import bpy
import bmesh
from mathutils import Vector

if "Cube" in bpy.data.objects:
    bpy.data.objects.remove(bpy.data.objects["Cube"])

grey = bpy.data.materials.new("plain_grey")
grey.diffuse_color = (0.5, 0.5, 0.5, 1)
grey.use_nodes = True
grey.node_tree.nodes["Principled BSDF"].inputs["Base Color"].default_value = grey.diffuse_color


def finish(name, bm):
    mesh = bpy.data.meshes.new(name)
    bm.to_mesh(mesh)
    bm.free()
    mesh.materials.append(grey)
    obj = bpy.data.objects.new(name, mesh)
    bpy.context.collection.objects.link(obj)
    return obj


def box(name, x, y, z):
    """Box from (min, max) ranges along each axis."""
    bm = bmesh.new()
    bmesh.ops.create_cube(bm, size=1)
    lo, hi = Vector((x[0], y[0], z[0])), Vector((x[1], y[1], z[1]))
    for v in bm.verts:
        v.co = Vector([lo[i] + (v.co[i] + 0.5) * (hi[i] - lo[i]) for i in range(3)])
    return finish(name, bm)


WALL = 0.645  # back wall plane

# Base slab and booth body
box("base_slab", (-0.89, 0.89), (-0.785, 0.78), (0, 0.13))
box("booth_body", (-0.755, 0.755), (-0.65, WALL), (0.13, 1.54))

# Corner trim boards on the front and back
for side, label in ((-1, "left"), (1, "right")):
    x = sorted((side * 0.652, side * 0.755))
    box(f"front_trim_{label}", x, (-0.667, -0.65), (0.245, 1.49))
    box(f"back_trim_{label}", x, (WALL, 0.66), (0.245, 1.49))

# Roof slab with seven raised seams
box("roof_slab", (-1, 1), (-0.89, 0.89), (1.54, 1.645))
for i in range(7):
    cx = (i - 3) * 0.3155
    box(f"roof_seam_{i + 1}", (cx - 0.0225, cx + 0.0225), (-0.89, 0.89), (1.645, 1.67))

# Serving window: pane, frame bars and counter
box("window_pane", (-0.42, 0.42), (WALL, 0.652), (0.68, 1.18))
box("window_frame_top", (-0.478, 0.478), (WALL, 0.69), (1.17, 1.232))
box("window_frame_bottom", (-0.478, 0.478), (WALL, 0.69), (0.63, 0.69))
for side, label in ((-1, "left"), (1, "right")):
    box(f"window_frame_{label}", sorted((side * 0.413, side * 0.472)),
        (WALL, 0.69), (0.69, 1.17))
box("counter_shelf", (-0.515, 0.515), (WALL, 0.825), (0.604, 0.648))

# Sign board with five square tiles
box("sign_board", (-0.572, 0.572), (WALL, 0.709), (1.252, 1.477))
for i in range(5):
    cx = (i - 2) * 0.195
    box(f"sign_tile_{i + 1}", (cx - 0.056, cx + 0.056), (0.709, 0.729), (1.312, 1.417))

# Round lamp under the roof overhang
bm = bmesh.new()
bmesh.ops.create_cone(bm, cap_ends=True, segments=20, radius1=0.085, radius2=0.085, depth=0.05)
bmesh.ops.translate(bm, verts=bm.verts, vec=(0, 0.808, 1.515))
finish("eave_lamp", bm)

========

To do: Would you return all lines from the preceding listing that contain the word "objects"?

Result:
if "Cube" in bpy.data.objects:
    bpy.data.objects.remove(bpy.data.objects["Cube"])
    obj = bpy.data.objects.new(name, mesh)
    bpy.context.collection.objects.link(obj)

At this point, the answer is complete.